▸ WHAT IS REQUIRED: The following data has a line with "rows = [[bm.verts.new(p)" and a line with "return loft(name, [[(x, r". Write out exactly those lines and all the lines between them.

Stored data
******
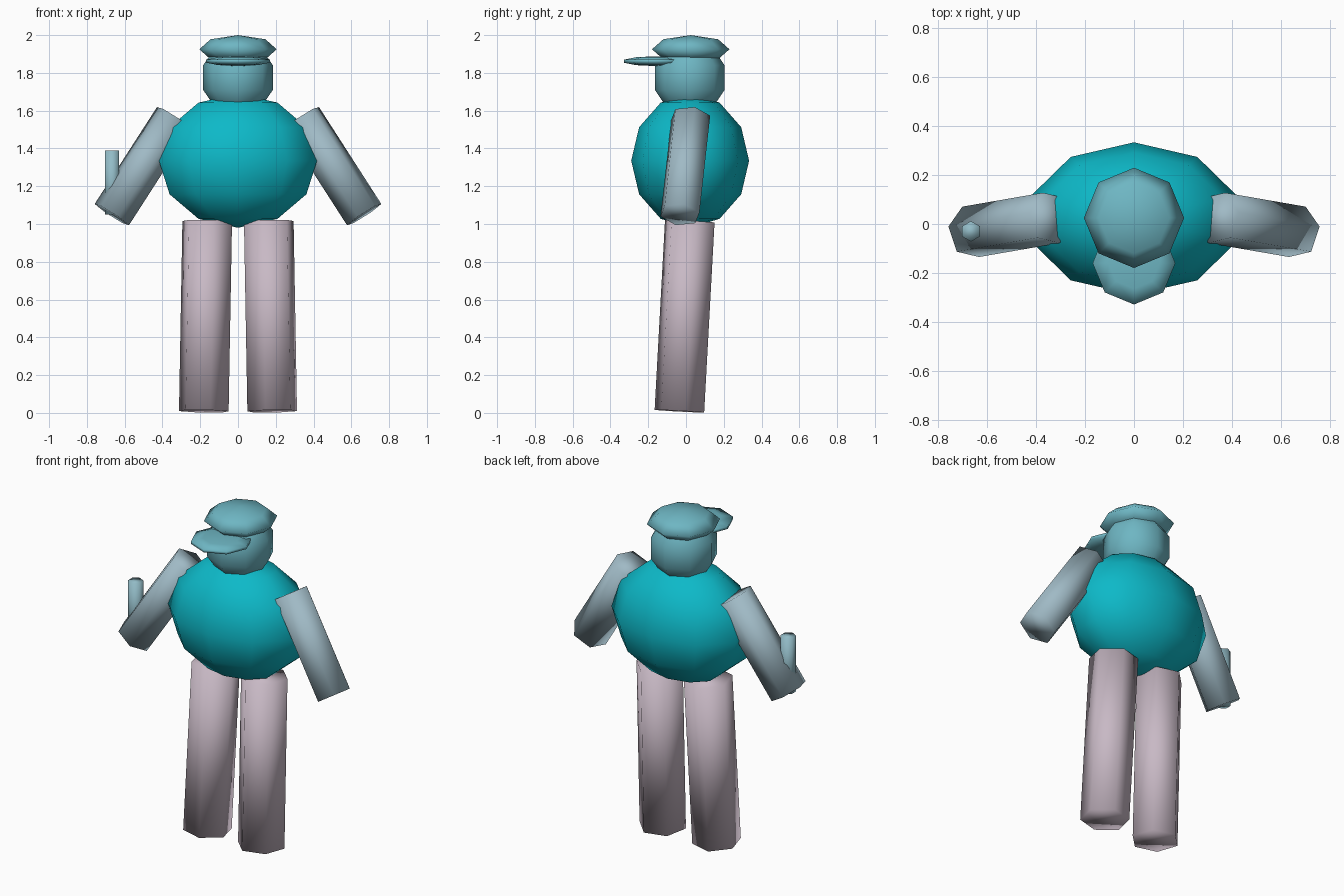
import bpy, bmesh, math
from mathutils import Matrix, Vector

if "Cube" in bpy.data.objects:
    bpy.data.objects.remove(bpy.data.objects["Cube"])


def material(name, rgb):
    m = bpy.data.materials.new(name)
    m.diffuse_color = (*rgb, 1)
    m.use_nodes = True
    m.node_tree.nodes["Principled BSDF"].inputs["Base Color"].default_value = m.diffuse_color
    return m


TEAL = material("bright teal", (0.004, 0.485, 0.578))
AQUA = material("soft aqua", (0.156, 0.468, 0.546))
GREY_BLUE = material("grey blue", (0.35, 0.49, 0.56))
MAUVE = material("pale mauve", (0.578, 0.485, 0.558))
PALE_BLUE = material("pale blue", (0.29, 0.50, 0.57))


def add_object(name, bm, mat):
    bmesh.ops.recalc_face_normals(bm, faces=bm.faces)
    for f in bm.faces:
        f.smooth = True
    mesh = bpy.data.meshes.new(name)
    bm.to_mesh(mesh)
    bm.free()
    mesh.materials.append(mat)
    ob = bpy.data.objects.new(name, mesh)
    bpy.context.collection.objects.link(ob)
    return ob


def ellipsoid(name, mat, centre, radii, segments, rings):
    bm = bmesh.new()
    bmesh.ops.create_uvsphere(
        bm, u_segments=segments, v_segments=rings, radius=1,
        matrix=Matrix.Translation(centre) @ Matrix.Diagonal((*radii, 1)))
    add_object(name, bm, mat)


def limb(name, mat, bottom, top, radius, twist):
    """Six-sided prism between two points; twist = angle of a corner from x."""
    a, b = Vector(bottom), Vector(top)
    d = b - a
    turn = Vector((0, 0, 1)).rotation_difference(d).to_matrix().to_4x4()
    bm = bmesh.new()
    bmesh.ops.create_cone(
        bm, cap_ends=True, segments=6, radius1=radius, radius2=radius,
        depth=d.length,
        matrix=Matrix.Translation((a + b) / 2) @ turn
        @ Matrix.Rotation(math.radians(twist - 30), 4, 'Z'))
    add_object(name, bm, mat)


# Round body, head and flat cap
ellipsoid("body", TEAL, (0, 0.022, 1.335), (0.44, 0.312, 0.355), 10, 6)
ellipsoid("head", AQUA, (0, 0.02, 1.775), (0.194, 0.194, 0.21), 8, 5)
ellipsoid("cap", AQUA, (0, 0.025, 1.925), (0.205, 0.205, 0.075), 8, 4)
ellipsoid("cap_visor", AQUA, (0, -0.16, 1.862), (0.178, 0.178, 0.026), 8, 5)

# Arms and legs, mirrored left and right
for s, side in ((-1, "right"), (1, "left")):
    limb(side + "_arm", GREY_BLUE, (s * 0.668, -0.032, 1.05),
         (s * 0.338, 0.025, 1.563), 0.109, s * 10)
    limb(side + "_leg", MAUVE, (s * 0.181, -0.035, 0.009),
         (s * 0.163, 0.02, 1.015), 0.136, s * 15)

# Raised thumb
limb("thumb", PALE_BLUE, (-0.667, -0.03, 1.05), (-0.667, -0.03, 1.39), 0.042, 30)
******
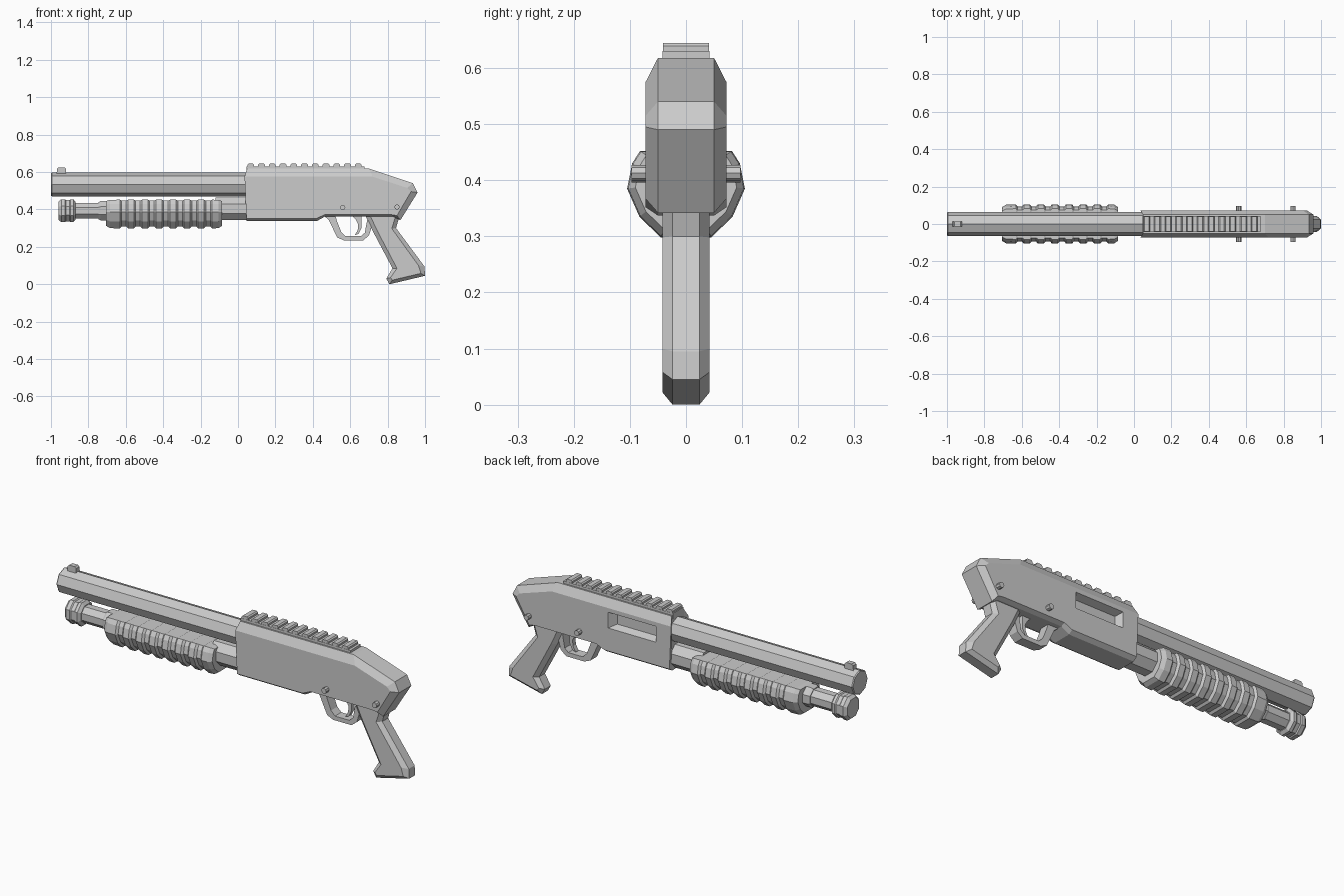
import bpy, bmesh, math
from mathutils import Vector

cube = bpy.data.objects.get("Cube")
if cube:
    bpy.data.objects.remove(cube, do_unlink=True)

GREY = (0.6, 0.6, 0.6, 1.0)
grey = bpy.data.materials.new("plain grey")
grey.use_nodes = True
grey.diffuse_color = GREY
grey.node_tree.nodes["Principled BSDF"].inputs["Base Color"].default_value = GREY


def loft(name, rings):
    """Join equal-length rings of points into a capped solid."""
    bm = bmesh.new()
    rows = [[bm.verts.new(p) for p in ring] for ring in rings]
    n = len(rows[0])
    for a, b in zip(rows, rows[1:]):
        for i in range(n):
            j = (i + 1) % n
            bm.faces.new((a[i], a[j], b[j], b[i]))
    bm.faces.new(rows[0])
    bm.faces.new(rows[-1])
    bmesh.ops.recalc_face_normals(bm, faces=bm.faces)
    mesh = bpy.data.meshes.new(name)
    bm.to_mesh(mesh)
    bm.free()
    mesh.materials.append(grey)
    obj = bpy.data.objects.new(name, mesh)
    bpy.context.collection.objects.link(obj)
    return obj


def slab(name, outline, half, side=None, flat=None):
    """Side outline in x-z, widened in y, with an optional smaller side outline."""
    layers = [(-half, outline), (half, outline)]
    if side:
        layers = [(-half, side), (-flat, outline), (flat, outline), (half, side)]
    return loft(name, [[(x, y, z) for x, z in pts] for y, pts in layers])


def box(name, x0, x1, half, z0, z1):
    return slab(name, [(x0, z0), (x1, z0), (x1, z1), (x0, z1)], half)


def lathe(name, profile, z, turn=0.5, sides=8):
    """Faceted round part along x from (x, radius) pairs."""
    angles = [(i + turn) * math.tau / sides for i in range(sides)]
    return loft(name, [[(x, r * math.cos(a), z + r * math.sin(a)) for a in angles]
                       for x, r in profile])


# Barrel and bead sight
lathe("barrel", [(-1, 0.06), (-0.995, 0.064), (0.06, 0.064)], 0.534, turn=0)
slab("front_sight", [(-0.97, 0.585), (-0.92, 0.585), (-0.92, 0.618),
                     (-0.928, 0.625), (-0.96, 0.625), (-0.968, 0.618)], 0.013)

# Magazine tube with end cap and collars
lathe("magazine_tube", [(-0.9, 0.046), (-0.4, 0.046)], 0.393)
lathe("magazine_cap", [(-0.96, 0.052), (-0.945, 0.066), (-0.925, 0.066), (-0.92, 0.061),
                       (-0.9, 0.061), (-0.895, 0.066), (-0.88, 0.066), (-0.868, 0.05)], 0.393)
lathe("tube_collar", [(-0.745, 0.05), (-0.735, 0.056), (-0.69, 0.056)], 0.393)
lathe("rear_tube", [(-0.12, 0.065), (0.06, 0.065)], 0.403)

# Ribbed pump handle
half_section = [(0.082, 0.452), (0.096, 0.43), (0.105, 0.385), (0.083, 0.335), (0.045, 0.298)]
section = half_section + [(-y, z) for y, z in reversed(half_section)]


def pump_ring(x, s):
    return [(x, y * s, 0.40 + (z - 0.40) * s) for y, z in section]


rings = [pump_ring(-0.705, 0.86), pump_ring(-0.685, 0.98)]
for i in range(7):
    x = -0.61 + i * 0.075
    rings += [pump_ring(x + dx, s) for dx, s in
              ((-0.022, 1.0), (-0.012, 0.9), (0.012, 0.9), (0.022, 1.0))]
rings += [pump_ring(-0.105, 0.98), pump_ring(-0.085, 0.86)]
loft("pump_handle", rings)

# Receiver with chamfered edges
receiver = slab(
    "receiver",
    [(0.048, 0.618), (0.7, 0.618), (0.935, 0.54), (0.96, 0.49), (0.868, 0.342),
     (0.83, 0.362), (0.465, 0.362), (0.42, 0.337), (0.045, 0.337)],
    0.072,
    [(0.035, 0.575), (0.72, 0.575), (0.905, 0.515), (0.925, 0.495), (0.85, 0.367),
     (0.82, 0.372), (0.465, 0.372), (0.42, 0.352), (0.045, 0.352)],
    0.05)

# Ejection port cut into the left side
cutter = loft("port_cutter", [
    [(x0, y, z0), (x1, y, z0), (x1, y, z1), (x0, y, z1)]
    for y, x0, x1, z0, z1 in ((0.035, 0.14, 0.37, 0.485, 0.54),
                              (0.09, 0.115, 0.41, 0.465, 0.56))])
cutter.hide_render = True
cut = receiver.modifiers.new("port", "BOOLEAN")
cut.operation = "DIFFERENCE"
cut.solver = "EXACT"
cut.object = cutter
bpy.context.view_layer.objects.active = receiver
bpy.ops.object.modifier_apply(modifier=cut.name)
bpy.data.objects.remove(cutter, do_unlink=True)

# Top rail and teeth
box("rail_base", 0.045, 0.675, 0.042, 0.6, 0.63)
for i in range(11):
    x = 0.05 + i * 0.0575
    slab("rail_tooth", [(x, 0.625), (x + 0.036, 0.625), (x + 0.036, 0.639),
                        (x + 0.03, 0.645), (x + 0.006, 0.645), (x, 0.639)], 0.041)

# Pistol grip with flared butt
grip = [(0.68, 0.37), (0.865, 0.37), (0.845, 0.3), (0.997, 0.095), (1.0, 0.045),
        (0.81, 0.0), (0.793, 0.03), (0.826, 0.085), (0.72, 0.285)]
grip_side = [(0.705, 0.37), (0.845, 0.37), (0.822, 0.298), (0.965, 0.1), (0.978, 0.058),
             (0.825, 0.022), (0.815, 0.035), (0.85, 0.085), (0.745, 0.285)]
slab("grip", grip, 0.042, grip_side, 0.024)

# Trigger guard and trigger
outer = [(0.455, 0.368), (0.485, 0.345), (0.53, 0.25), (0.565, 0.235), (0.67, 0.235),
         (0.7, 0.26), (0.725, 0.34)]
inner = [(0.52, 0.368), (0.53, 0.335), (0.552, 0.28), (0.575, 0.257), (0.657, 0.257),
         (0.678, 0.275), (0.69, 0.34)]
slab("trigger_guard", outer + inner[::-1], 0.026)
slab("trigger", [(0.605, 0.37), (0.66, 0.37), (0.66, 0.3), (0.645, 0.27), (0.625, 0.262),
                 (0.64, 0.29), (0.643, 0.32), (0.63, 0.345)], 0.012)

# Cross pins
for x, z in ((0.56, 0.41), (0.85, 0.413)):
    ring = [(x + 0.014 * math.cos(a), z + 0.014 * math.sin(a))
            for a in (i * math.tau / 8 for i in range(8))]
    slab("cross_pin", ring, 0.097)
******
▸ WRITTEN ANSWER:
    rows = [[bm.verts.new(p) for p in ring] for ring in rings]
    n = len(rows[0])
    for a, b in zip(rows, rows[1:]):
        for i in range(n):
            j = (i + 1) % n
            bm.faces.new((a[i], a[j], b[j], b[i]))
    bm.faces.new(rows[0])
    bm.faces.new(rows[-1])
    bmesh.ops.recalc_face_normals(bm, faces=bm.faces)
    mesh = bpy.data.meshes.new(name)
    bm.to_mesh(mesh)
    bm.free()
    mesh.materials.append(grey)
    obj = bpy.data.objects.new(name, mesh)
    bpy.context.collection.objects.link(obj)
    return obj


def slab(name, outline, half, side=None, flat=None):
    """Side outline in x-z, widened in y, with an optional smaller side outline."""
    layers = [(-half, outline), (half, outline)]
    if side:
        layers = [(-half, side), (-flat, outline), (flat, outline), (half, side)]
    return loft(name, [[(x, y, z) for x, z in pts] for y, pts in layers])


def box(name, x0, x1, half, z0, z1):
    return slab(name, [(x0, z0), (x1, z0), (x1, z1), (x0, z1)], half)


def lathe(name, profile, z, turn=0.5, sides=8):
    """Faceted round part along x from (x, radius) pairs."""
    angles = [(i + turn) * math.tau / sides for i in range(sides)]
    return loft(name, [[(x, r * math.cos(a), z + r * math.sin(a)) for a in angles]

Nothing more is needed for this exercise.